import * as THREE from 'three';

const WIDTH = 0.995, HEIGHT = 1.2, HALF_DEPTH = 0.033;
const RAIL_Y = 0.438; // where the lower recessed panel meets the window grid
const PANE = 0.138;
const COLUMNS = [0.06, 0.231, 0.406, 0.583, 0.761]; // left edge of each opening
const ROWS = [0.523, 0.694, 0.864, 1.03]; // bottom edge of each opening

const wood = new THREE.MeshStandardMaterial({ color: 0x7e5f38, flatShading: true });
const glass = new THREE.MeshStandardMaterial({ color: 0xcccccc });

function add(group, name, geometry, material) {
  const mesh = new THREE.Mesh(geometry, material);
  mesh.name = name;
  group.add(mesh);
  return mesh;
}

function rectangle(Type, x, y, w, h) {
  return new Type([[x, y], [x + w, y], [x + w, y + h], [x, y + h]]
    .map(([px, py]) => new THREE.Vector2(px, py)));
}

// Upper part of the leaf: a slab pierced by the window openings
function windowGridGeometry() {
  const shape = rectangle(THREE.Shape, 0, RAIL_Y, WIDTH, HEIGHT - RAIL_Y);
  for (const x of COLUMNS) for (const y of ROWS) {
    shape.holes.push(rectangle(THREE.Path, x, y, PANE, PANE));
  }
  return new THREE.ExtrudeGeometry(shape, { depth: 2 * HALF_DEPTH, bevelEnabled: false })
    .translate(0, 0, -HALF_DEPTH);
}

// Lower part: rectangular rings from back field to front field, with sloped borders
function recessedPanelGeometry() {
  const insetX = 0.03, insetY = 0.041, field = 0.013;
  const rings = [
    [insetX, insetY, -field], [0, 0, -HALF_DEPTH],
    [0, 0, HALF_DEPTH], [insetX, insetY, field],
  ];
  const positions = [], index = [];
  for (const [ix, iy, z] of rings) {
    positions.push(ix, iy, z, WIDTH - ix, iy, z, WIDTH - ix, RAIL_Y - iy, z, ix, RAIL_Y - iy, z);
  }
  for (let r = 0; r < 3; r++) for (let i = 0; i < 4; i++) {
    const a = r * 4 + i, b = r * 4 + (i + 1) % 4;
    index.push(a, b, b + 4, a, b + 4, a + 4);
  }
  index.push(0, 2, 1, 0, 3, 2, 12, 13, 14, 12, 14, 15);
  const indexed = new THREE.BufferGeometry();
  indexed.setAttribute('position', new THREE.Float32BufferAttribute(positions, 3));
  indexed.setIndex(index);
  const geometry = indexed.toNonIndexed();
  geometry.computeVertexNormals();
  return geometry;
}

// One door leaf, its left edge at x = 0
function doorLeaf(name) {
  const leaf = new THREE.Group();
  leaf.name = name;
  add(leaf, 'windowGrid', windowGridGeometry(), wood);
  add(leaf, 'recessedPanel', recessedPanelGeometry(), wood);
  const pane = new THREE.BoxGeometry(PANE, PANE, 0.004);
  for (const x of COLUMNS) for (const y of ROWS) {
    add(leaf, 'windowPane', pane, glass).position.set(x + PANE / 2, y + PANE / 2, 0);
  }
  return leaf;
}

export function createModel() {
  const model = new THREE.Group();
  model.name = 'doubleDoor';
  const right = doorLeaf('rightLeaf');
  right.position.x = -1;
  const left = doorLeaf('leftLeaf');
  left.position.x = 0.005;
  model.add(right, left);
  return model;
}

========

#### WHAT NEEDS TO BE DONE
Output only the lines running from the line with "left.position.x = 0.005;" through the final line of the data, inclusive.

#### FINISHED EXERCISE
  left.position.x = 0.005;
  model.add(right, left);
  return model;
}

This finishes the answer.